Thursday, May 08, 2008

MoMA exhibit dies five weeks into show

One of the central works in the exhibition "Design and the Elastic Mind" at the Museum of Modern Art in New York (until 12 May), Victimless Leather, a small jacket made up of embryonic stem cells taken from mice, has died. The artists, Oron Catts and Ionat Zurr, say the work which was fed nutrients by tube, expanded too quickly and clogged its own incubation system just five weeks after the show opened.

RIP, creepy mouse-jacket.

1 comment:

Anonymous said...

"RIP, creepy mouse-jacket."

Ha! Good one.

"Paola Antonelli, head of MoMA’s architecture and design department and curator of the show, says she had to make the decision to turn off the life-support system for the work, basically 'killing' it.

"Ms Antonelli says the jacket 'started growing, growing, growing until it became too big. And [the artists] were back in Australia, so I had to make the decision to kill it. And you know what? I felt I could not make that decision. I’ve always been pro-choice and all of a sudden I’m here not sleeping at night about killing a coat...That thing was never alive before it was grown.'

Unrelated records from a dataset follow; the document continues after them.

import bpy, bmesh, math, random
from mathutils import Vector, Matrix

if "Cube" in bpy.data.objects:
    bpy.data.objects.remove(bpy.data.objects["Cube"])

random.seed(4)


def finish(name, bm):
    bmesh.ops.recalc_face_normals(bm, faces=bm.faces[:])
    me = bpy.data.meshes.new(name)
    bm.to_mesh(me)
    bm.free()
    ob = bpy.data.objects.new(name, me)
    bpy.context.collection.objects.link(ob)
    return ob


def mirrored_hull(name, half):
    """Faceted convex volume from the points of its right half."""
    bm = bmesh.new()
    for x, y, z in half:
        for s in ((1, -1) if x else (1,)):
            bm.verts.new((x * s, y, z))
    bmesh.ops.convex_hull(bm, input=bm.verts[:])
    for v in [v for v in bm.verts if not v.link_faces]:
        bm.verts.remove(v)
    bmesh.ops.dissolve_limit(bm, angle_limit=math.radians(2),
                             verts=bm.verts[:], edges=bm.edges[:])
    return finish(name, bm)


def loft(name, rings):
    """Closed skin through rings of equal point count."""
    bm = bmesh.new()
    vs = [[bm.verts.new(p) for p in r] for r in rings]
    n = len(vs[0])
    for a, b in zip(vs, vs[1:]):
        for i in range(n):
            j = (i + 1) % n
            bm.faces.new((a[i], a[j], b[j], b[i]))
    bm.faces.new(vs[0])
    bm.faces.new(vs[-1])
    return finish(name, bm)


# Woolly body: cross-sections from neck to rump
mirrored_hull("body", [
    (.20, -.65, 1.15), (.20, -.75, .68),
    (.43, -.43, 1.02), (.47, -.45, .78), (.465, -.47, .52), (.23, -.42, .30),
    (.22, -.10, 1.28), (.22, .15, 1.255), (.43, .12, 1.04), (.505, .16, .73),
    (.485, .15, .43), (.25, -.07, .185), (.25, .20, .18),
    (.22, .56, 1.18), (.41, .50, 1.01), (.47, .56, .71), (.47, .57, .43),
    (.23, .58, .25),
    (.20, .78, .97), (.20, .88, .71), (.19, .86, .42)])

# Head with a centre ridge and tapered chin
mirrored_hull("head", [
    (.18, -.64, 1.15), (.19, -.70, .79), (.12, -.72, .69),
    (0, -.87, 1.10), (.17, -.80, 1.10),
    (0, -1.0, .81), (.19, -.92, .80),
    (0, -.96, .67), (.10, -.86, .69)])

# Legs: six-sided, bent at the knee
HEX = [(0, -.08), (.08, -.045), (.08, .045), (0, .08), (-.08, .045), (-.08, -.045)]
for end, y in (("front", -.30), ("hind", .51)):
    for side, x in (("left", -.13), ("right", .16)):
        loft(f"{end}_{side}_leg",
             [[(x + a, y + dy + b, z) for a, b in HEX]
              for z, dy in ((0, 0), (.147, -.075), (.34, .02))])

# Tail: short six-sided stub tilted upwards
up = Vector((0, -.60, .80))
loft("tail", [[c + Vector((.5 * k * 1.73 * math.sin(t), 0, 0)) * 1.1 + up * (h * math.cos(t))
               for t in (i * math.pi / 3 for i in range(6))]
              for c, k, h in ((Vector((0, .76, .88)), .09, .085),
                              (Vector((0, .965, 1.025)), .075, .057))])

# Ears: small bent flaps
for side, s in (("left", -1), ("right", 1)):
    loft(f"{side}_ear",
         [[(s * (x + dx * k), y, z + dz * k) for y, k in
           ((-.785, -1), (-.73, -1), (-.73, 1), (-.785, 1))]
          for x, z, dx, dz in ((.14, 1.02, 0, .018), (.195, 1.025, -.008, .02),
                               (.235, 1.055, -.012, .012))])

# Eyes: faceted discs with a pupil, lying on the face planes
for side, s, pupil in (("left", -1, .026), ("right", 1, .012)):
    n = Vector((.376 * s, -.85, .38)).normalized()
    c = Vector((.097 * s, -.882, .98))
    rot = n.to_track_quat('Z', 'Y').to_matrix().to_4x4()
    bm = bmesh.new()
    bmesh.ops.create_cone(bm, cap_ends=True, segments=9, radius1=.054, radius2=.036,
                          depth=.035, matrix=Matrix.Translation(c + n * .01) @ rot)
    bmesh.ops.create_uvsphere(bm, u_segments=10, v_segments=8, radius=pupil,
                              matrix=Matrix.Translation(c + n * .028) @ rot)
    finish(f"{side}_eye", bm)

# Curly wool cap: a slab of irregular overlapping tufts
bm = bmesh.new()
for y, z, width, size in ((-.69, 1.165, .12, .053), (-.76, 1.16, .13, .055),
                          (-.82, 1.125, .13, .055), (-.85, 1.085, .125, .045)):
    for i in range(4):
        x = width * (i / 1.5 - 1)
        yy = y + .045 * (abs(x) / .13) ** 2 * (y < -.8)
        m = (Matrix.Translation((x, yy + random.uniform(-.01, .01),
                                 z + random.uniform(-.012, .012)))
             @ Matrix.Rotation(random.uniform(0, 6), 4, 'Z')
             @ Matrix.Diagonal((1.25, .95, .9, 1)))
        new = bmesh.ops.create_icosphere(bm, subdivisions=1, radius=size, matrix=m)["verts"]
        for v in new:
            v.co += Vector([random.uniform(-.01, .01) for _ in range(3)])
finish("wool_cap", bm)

"Catts says his intention is 'to raise questions about our exploitation of other living beings'."

Does it say anything about the NYC modern art scene that the curator of the exhibit felt the need to "kill" the art piece because it got too big? I would have let it go, just to see what happened.

Like something out of an old EC comics issue of "Weird Science."

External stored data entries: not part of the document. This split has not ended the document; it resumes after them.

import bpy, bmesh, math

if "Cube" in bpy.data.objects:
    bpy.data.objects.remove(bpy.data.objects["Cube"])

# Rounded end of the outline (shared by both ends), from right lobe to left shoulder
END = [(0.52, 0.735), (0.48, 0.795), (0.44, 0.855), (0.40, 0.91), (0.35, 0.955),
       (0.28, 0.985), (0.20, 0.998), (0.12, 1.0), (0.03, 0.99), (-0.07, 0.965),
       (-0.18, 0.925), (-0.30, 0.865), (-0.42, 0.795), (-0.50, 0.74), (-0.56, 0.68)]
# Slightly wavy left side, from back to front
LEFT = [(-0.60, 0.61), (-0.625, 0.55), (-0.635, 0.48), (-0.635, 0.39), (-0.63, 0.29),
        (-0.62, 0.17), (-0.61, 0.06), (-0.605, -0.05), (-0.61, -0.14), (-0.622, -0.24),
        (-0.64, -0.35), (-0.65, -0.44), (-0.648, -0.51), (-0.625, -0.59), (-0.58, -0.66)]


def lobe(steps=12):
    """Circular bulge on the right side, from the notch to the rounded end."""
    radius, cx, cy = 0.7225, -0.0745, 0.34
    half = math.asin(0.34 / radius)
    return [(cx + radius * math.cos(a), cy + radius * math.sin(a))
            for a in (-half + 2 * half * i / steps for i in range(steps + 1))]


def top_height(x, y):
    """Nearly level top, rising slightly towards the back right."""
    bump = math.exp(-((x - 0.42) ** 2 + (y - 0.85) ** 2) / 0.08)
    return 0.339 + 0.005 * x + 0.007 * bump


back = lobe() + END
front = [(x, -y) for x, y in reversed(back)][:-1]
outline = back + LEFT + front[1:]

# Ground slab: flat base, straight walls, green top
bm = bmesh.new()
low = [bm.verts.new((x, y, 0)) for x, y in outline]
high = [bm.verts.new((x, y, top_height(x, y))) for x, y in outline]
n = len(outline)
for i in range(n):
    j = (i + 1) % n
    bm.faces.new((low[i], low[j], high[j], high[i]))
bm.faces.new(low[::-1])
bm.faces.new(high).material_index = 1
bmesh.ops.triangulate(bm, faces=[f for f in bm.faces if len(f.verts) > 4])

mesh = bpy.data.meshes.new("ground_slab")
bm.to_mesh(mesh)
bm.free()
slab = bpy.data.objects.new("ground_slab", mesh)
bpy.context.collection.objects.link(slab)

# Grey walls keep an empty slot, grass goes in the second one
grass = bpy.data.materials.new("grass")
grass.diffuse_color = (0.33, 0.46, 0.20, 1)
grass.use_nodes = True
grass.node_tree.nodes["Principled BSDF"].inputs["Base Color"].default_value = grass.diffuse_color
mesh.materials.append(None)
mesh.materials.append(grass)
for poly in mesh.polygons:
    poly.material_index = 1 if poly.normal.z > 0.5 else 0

Well, I hope the "creepy mouse-jacket" gets a decent burial, and that a Catholic priest was called in to provide the requisite blessings. This really does call for a commentary by Pat Condell, don't you think? 8^}